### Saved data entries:
--------------------------------------------------

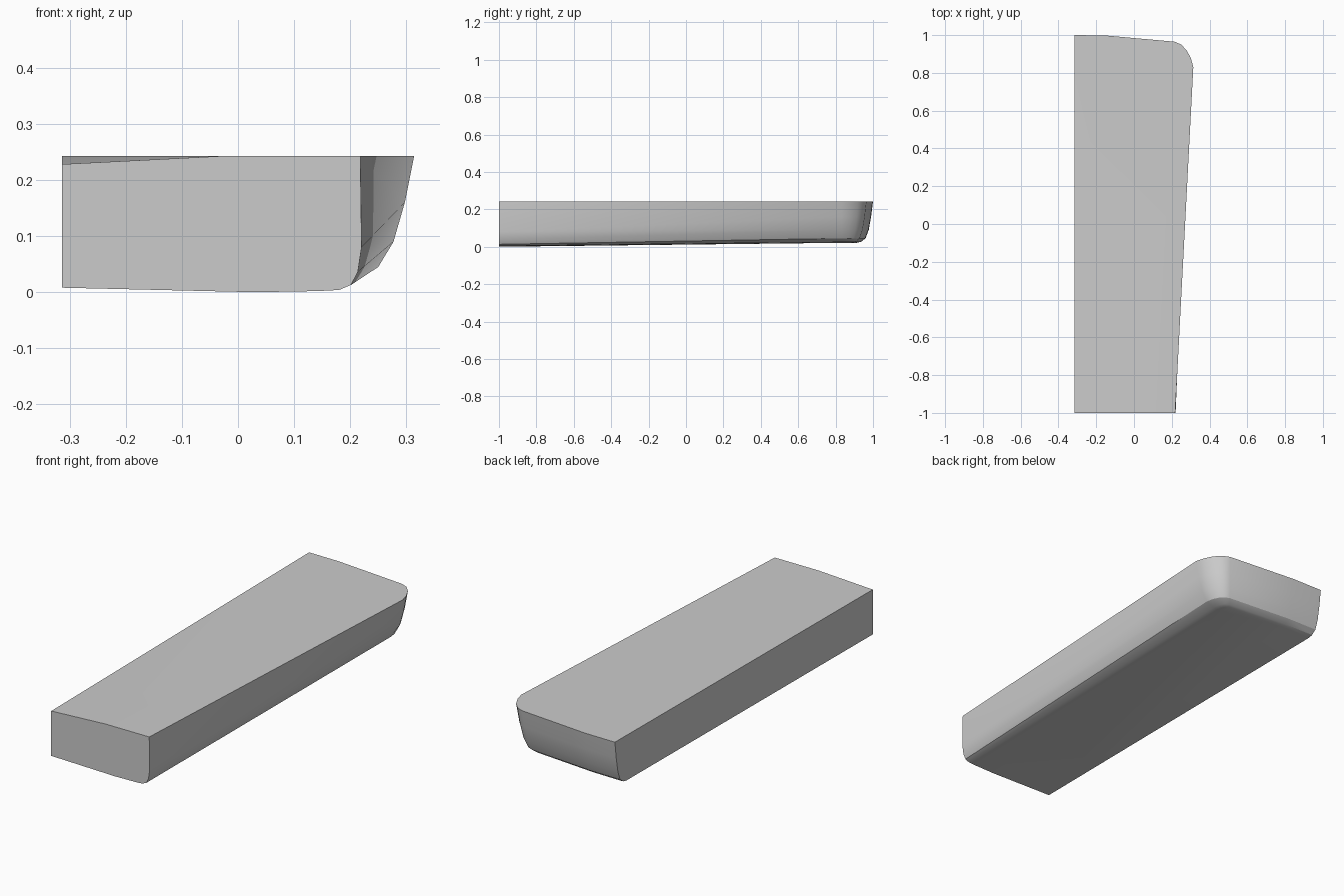
import bpy, bmesh, math

if "Cube" in bpy.data.objects:
    bpy.data.objects.remove(bpy.data.objects["Cube"])

TOP = 0.243
bm = bmesh.new()

def column(top, base, shrink, heights):
    # wall profile from the bottom edge up to the rim
    return [bm.verts.new((top[0] + (base[0] - top[0]) * f,
                          top[1] + (base[1] - top[1]) * f, z))
            for f, z in zip(shrink, heights)]

# front right wall profile, nearly square with a small rounded lower edge
cols = [column((0.218, -1), (0.143, -1),
               [1, 0.5, 0.22, 0.06, -0.03, 0],
               [0.002, 0.004, 0.013, 0.036, 0.08, TOP])]

# rounded back corner and back wall, flaring outwards towards the rim
rim = [(0.314, 0.83), (0.302, 0.875), (0.28, 0.918), (0.25, 0.95),
       (0.215, 0.965), (-0.15, 0.998), (-0.314, 1.0)]
foot = [(0.175, 0.84), (0.175, 0.86), (0.173, 0.87), (0.168, 0.88),
        (0.155, 0.885), (-0.15, 0.91), (-0.314, 0.913)]
for t, b in zip(rim, foot):
    cols.append(column(t, b, [1, 0.74, 0.46, 0.265, 0.12, 0],
                       [0.021, 0.026, 0.045, 0.09, 0.16, TOP]))

# walls between neighbouring profiles
for a, b in zip(cols, cols[1:]):
    for k in range(len(a) - 1):
        bm.faces.new((a[k], b[k], b[k + 1], a[k + 1]))

# front left corner (slightly dipped on top) and front mid points
low_left = bm.verts.new((-0.314, -1, 0.008))
low_mid = bm.verts.new((0.03, -1, 0.0))
high_left = bm.verts.new((-0.314, -1, 0.228))
high_mid = bm.verts.new((-0.02, -1, TOP))

# front, left, bottom and top closing faces
bm.faces.new([low_left, low_mid] + cols[0] + [high_mid, high_left])
bm.faces.new([high_left, low_left] + cols[-1])
bm.faces.new([low_left, low_mid] + [c[0] for c in cols])
bm.faces.new([high_mid] + [c[-1] for c in cols])
bm.faces.new([high_left, high_mid, cols[-1][-1]])

bmesh.ops.triangulate(bm, faces=bm.faces[:])
bmesh.ops.recalc_face_normals(bm, faces=bm.faces[:])

mesh = bpy.data.meshes.new("tapered_block")
bm.to_mesh(mesh)
bm.free()
block = bpy.data.objects.new("tapered_block", mesh)
bpy.context.collection.objects.link(block)
bpy.context.view_layer.objects.active = block
block.select_set(True)
bpy.ops.object.shade_smooth_by_angle(angle=math.radians(25))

--------------------------------------------------

### YOUR ASSIGNMENT:
Find the word "column" in the entries and show each line where it is found.

### SOLUTION TO THIS PROBLEM:
def column(top, base, shrink, heights):
cols = [column((0.218, -1), (0.143, -1),
    cols.append(column(t, b, [1, 0.74, 0.46, 0.265, 0.12, 0],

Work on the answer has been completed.